Developer Shaftesbury has been given the green light to transform 2 acres (0.8ha) of derelict buildings close to London’s Leicester Square with a retail and restaurant scheme.
Shaftesbury – the company behind the regeneration of London’s Carnaby Street and Seven Dials – has dubbed the scheme Longmartin. It is situated between Long Acre, Upper St Martin’s Lane and Mercer Street and will have a phased opening, with completion set for the end of 2009.
The scheme will create about 85,000 sq ft (7,895 sq m) of retail space split into 30 shops set around a piazza.
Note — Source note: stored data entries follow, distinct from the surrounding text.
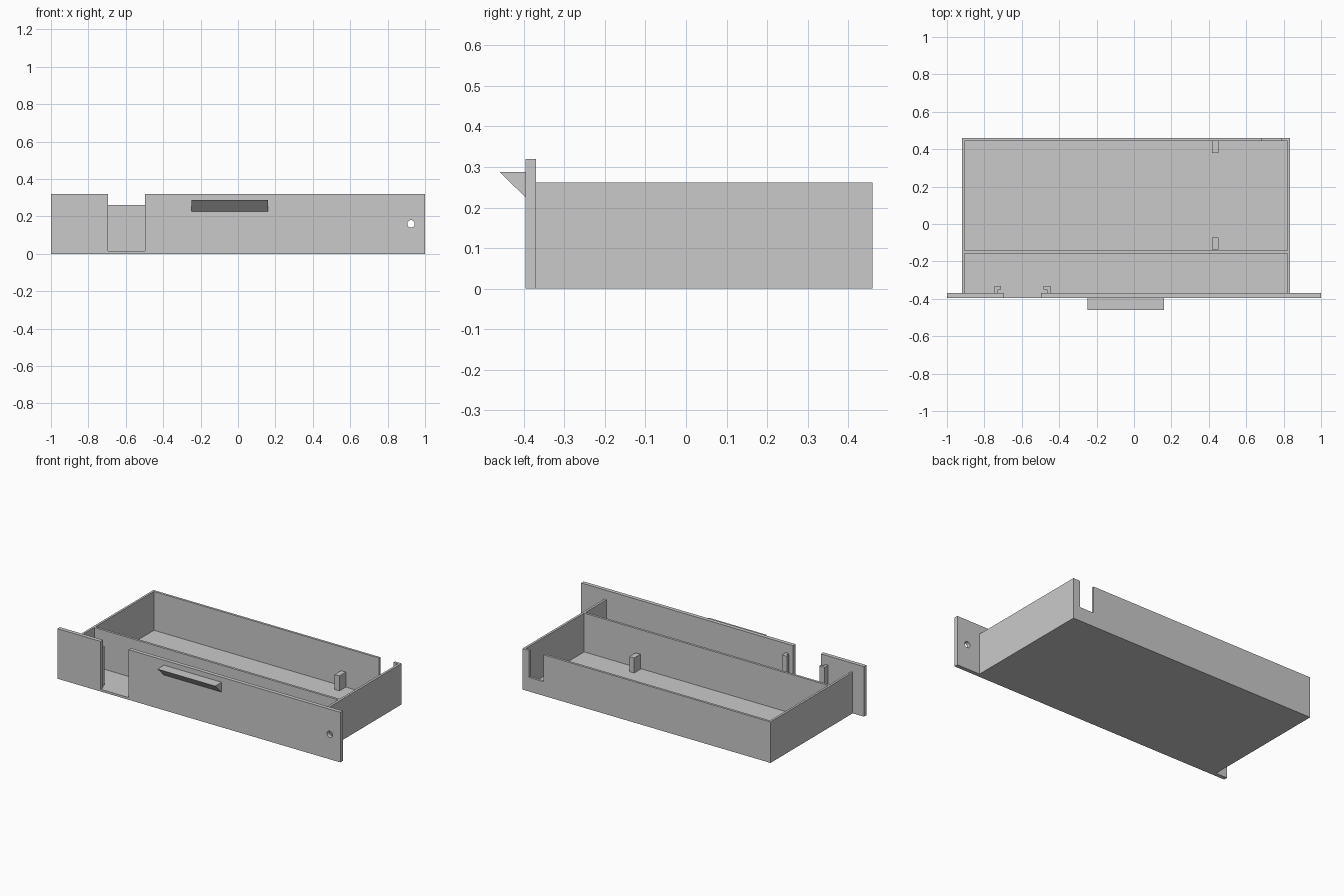
import bpy, bmesh, math
from mathutils import Matrix, Vector

if "Cube" in bpy.data.objects:
    bpy.data.objects.remove(bpy.data.objects["Cube"])

grey = bpy.data.materials.new("light grey plastic")
grey.diffuse_color = (0.59, 0.59, 0.59, 1)
grey.use_nodes = True
grey.node_tree.nodes["Principled BSDF"].inputs["Base Color"].default_value = grey.diffuse_color


def finish(name, bm):
    bmesh.ops.recalc_face_normals(bm, faces=bm.faces)
    mesh = bpy.data.meshes.new(name)
    bm.to_mesh(mesh)
    bm.free()
    mesh.materials.append(grey)
    ob = bpy.data.objects.new(name, mesh)
    bpy.context.collection.objects.link(ob)
    return ob


def box(name, x, y, z):
    """Box from (min, max) ranges."""
    bm = bmesh.new()
    bmesh.ops.create_cube(bm, size=1)
    for v in bm.verts:
        v.co = Vector([(r[0] + r[1]) / 2 + c * (r[1] - r[0])
                       for c, r in zip(v.co, (x, y, z))])
    return finish(name, bm)


def prism(name, outline, axis, lo, hi):
    """Extrude a 2D outline along x (outline is y, z) or z (outline is x, y)."""
    bm = bmesh.new()
    place = (lambda a, b: (lo, a, b)) if axis == "x" else (lambda a, b: (a, b, lo))
    face = bm.faces.new([bm.verts.new(place(a, b)) for a, b in outline])
    ext = bmesh.ops.extrude_face_region(bm, geom=[face])
    move = Vector((hi - lo, 0, 0) if axis == "x" else (0, 0, hi - lo))
    bmesh.ops.translate(bm, vec=move,
                        verts=[g for g in ext["geom"] if isinstance(g, bmesh.types.BMVert)])
    return finish(name, bm)


def cut(target, cutter):
    """Subtract the cutter, apply, and remove it."""
    cutter.hide_render = True
    mod = target.modifiers.new("cut", "BOOLEAN")
    mod.operation, mod.solver, mod.object = "DIFFERENCE", "EXACT", cutter
    bpy.context.view_layer.objects.active = target
    bpy.ops.object.modifier_apply(modifier=mod.name)
    bpy.data.objects.remove(cutter)


WALL_TOP, FLOOR = 0.262, 0.014
PANEL_BACK = -0.37

# Tray: rear compartment, front compartment closed by the panel, rear cable notch
tray = box("tray", (-0.92, 0.835), (PANEL_BACK, 0.46), (0, WALL_TOP))
cut(tray, box("rear_pocket", (-0.906, 0.82), (-0.143, 0.445), (FLOOR, 0.5)))
cut(tray, box("front_pocket", (-0.906, 0.82), (-0.5, -0.158), (FLOOR, 0.5)))
cut(tray, box("cable_notch", (0.685, 0.788), (0.4, 0.6), (0.09, 0.5)))

# Front panel with a tall slot and a round hole
panel = box("front_panel", (-1, 1), (-0.395, PANEL_BACK), (0, 0.32))
cut(panel, box("slot", (-0.695, -0.498), (-0.5, -0.3), (FLOOR, 0.5)))
bm = bmesh.new()
bmesh.ops.create_cone(bm, cap_ends=True, segments=32, radius1=0.02, radius2=0.02, depth=0.2,
                      matrix=Matrix.Translation((0.925, -0.38, 0.16))
                      @ Matrix.Rotation(math.pi / 2, 4, "X"))
cut(panel, finish("round_hole", bm))

# Wedge handle
prism("handle", [(-0.395, 0.225), (-0.395, 0.288), (-0.46, 0.288)], "x", -0.248, 0.16)

# Hooked guide rails behind the slot, facing each other
for side, x in ((1, -0.746), (-1, -0.447)):
    hook = [(0, PANEL_BACK), (0.018, PANEL_BACK), (0.018, -0.35),
            (0.036, -0.35), (0.036, -0.332), (0, -0.332)]
    prism("left_guide" if side > 0 else "right_guide",
          [(x + side * dx, y) for dx, y in hook], "z", FLOOR, WALL_TOP)

# Support posts on the floor
for name, y in (("rear_post", (0.38, 0.445)), ("middle_post", (-0.135, -0.072))):
    box(name, (0.417, 0.451), y, (FLOOR, 0.11))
Longmartin will also comprise restaurants, residential apartments and offices.
New public thoroughfares will be created, linking the courtyard with other retail destinations.
“We won’t be bringing in the standard high street retailers, because the area is well-serviced with mainstream retailers already,” said Shaftesbury director Simon Quayle.
“We want the scheme to have a very strong character. It is unlikely to be the same as either Carnaby Street or Seven Dials, but will still have a unique quality and become a destination in its own right.”
The retail offer is likely to focus on womenswear, accessories and health and beauty formats, such as walk-in spa centres. Quayle added: “We haven’t finalised what we want in terms of retail, but we believe there is a gap in the market for the pampering type of retail and beauty treatments.”
Quayle said that Longmartin will add something different to Covent Garden. “CapCo is redeveloping the piazza and bringing Londoners back to the area. We want to offer something complementary,” he said.
“Covent Garden is under-serviced in terms of restaurants, so we need to add those too, to make sure shoppers can stay and relax and enjoy the surroundings.”
Construction starts this year and the site incorporates an NCP car park and two derelict buildings. The land is valued at£150 million and is owned by a joint venture between Shaftesbury and The Mercers’ Company.
Shaftesbury took a long-term outlook on Carnaby Street, nursing it back to health after it had floundered for many years. Instead of signing high street retailers, it took lower rents to pull in independent or edgy retailers to create a high-fashion trendsetting destination.